= Activity =
Find the line with "bpy.data.objects.remove(cube, do_unlink=True)" and the line with "bm.faces.new([ring[i] for i" in the entries below; output exactly those two lines, every line between them, and no others.

= Records for processing =
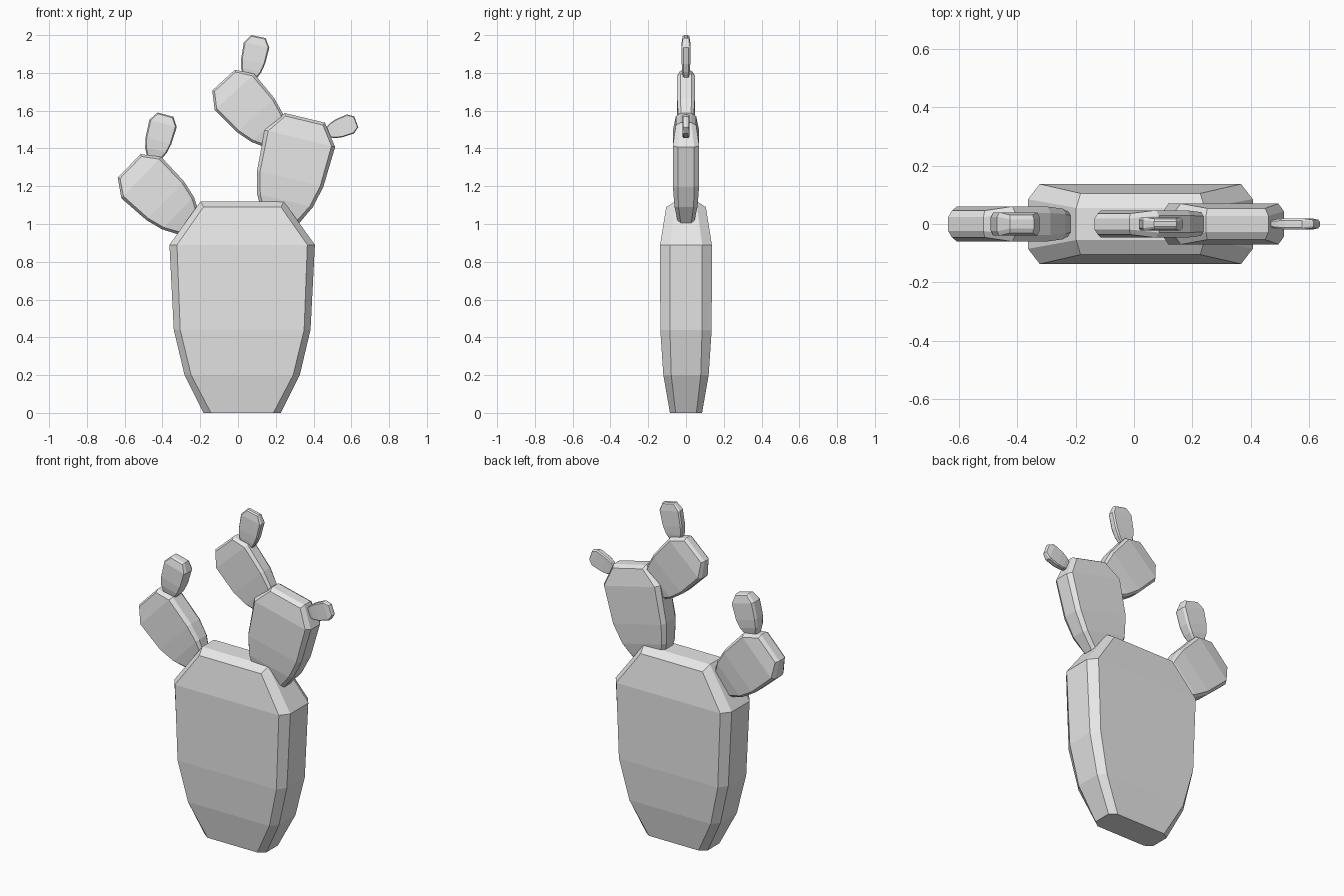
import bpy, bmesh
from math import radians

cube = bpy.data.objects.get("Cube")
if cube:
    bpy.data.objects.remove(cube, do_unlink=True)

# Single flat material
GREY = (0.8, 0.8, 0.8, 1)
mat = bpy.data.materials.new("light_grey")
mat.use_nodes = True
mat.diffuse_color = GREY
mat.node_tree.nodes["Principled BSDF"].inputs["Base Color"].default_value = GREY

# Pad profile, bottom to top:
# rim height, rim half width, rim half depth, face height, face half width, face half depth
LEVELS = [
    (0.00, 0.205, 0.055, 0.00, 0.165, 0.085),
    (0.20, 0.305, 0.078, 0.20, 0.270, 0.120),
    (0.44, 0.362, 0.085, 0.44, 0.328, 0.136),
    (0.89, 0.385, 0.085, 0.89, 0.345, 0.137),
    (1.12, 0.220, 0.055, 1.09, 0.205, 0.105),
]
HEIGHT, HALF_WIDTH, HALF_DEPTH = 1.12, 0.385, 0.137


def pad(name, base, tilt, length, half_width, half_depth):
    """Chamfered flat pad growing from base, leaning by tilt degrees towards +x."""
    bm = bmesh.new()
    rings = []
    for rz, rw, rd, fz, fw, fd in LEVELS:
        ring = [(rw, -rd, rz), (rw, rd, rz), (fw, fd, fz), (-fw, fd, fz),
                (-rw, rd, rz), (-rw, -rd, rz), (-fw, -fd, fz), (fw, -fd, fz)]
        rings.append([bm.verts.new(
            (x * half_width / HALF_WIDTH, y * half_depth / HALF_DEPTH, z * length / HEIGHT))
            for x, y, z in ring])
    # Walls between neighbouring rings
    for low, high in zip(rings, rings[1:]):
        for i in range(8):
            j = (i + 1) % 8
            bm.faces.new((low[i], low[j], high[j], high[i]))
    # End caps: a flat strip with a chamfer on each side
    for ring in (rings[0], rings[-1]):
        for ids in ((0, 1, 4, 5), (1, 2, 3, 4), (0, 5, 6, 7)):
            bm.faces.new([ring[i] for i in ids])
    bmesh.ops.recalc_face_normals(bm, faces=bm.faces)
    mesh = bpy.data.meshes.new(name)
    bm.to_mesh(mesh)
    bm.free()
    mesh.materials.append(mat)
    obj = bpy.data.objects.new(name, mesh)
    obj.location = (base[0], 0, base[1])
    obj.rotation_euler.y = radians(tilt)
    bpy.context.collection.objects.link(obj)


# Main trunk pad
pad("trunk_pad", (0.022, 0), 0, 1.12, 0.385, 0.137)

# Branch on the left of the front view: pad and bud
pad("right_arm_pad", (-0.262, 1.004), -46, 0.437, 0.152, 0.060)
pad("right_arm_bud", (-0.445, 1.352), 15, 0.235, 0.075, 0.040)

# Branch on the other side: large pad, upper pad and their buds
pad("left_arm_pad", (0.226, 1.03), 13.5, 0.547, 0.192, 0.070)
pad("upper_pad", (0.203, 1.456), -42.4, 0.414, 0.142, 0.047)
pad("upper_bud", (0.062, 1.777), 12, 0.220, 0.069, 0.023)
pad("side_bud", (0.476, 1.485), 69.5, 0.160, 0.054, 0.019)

= Response area =
    bpy.data.objects.remove(cube, do_unlink=True)

# Single flat material
GREY = (0.8, 0.8, 0.8, 1)
mat = bpy.data.materials.new("light_grey")
mat.use_nodes = True
mat.diffuse_color = GREY
mat.node_tree.nodes["Principled BSDF"].inputs["Base Color"].default_value = GREY

# Pad profile, bottom to top:
# rim height, rim half width, rim half depth, face height, face half width, face half depth
LEVELS = [
    (0.00, 0.205, 0.055, 0.00, 0.165, 0.085),
    (0.20, 0.305, 0.078, 0.20, 0.270, 0.120),
    (0.44, 0.362, 0.085, 0.44, 0.328, 0.136),
    (0.89, 0.385, 0.085, 0.89, 0.345, 0.137),
    (1.12, 0.220, 0.055, 1.09, 0.205, 0.105),
]
HEIGHT, HALF_WIDTH, HALF_DEPTH = 1.12, 0.385, 0.137


def pad(name, base, tilt, length, half_width, half_depth):
    """Chamfered flat pad growing from base, leaning by tilt degrees towards +x."""
    bm = bmesh.new()
    rings = []
    for rz, rw, rd, fz, fw, fd in LEVELS:
        ring = [(rw, -rd, rz), (rw, rd, rz), (fw, fd, fz), (-fw, fd, fz),
                (-rw, rd, rz), (-rw, -rd, rz), (-fw, -fd, fz), (fw, -fd, fz)]
        rings.append([bm.verts.new(
            (x * half_width / HALF_WIDTH, y * half_depth / HALF_DEPTH, z * length / HEIGHT))
            for x, y, z in ring])
    # Walls between neighbouring rings
    for low, high in zip(rings, rings[1:]):
        for i in range(8):
            j = (i + 1) % 8
            bm.faces.new((low[i], low[j], high[j], high[i]))
    # End caps: a flat strip with a chamfer on each side
    for ring in (rings[0], rings[-1]):
        for ids in ((0, 1, 4, 5), (1, 2, 3, 4), (0, 5, 6, 7)):
            bm.faces.new([ring[i] for i in ids])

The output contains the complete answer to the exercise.